The Gaslight Anthem are nothing if not consistent. If heavy guitar riffs, slices of Americana and tragic stories of diner waitresses are your thing - you're going to love 'Handwritten'. If not, then you may want to pass on the album, but hey - at least you know what you're getting.
‘Handwritten’ is different in some ways, but familiar in others. The same stories are there – ‘Mae’ talks about a girl with ‘Bette Davis eyes’ and her ‘mama’s party dress’ – but this is the album where The Gaslight Anthem have really tried to expand their musical reach. Sadly – or happily, depending on your opinion – the ghost of Bruce Springsteen still haunts the album, particularly floating around ‘Here Comes My Man’, evident in each ‘sha la la.’
The opening track and lead single is ‘45’, which again hails from frontman and songwriter Brian Fallon’s place of nostalgia – “hey, hey, turn the record over / hey, hey, I’ll see you on the flip side,” he calls. But this is The Gaslight Anthem at their best – this is what they know how to do and they make sure that they do it well. At times, ‘45’ feels like a rallying call to arms and there’s something so jubilant and uplifting about it even as Fallon sings about his heart bleeding.

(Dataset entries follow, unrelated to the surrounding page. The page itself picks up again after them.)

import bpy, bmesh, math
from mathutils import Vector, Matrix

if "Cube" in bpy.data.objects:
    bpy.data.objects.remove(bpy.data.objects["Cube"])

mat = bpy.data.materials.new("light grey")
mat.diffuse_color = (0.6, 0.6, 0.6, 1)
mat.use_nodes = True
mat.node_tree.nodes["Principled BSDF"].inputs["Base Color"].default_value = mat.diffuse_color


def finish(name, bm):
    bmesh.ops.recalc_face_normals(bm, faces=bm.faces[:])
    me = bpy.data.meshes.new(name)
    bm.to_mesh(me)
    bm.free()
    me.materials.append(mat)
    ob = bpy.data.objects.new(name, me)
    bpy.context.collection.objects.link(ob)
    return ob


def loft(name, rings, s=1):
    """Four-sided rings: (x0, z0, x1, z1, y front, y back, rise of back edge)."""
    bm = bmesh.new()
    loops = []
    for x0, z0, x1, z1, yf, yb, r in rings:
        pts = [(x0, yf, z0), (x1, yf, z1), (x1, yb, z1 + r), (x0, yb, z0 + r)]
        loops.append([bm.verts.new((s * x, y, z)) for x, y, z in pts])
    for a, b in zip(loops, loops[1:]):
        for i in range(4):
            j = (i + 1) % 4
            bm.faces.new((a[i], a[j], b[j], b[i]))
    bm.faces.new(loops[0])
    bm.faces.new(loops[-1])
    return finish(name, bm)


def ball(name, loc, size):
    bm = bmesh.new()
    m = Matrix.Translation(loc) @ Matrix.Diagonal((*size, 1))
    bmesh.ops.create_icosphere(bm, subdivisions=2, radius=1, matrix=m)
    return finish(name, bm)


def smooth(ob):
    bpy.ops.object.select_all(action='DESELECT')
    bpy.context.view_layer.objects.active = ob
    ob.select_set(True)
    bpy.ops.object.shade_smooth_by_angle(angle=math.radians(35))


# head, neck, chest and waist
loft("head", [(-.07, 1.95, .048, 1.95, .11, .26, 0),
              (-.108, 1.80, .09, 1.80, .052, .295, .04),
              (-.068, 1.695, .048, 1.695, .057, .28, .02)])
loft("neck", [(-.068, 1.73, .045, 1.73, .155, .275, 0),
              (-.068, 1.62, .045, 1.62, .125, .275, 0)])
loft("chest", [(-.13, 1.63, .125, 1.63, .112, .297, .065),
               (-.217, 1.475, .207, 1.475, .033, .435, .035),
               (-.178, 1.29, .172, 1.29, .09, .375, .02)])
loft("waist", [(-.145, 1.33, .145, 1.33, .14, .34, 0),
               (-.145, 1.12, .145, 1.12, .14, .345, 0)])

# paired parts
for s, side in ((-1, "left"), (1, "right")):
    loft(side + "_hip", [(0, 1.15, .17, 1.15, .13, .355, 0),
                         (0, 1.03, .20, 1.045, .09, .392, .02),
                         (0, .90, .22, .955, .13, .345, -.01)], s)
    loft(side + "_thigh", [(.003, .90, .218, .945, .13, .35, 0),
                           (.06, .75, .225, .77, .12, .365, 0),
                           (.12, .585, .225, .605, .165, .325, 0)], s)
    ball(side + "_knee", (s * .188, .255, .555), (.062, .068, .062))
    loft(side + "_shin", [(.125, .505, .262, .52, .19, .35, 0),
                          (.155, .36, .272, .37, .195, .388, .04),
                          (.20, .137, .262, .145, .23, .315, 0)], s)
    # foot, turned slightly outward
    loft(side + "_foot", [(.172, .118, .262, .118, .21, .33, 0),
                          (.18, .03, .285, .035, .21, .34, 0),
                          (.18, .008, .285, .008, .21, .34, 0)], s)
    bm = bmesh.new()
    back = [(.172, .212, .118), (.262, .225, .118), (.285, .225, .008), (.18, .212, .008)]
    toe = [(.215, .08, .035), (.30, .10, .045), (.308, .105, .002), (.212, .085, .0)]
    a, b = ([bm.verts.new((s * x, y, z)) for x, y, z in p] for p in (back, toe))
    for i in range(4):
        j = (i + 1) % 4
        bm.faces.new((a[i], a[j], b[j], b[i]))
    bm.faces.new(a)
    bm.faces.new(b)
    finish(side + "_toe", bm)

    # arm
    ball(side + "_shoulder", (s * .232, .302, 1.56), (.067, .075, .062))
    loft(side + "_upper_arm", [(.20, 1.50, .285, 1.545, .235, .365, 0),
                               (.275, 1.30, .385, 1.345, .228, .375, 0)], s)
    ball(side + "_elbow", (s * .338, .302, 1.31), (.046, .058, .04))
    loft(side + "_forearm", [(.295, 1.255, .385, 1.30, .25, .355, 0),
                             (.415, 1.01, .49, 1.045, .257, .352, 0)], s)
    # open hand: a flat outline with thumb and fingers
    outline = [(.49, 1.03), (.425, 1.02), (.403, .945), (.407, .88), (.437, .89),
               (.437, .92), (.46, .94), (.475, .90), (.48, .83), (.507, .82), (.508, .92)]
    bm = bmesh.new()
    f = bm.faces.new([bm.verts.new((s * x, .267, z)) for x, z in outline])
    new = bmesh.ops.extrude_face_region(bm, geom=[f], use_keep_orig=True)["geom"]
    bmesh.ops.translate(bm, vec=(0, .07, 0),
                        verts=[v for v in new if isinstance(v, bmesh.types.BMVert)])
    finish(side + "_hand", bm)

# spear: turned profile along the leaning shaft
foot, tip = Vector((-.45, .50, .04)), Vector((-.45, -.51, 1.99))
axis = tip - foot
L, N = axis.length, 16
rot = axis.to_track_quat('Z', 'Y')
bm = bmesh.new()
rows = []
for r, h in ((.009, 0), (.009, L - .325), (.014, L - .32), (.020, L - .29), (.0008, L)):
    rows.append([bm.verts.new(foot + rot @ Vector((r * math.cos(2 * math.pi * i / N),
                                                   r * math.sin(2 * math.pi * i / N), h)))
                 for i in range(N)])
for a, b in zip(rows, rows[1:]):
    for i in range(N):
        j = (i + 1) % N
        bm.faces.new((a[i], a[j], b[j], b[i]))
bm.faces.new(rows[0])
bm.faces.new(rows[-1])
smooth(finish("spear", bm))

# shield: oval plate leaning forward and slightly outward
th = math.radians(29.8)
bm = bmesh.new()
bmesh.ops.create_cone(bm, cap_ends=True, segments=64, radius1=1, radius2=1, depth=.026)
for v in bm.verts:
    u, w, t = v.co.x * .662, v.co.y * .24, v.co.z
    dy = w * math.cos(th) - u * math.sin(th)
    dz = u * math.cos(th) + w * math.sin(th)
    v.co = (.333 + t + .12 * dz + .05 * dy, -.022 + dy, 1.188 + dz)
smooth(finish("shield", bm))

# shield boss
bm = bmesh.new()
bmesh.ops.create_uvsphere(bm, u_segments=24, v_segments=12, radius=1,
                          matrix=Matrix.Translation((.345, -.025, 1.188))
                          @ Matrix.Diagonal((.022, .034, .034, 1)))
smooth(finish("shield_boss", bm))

‘Howl’ is another stand-out track, relying almost entirely on ‘heeeey-eeeey’ wails – and yet it’s so, so easy to imagine how well this song will go down live, with the ‘hey’s being shouted back to the band from the crowd. More aggressive and in your face than possibly anything else on the album, Fallon takes your attention and does not let go for the entirety of the two minute track.
Songs about cars, radios, vinyl and heartbroken girls are a dime a dozen, but The Gaslight Anthem manage to make them feel new rather than adhering to the same old sound that we’ve heard before. In the past, they’ve been accused of simply rewriting the same song and sticking to a formula that they know works but, while the formula is still evident, the songs have definitely changed and evolved. Take ‘National Anthem’, the perfect ending to the album – acoustic and thoughtful with just a touch of melancholy.
From ‘Mullholland Drive’, complete with a rip-roaring 35 second guitar solo, to the dreamy and sinister ‘Too Much Blood’, Gaslight give it their all and, to their credit, don’t hold back. “I can’t move on and I can’t stay the same,” Fallon sings on ’45.’ With ‘Handwritten’, he’s managed to do both.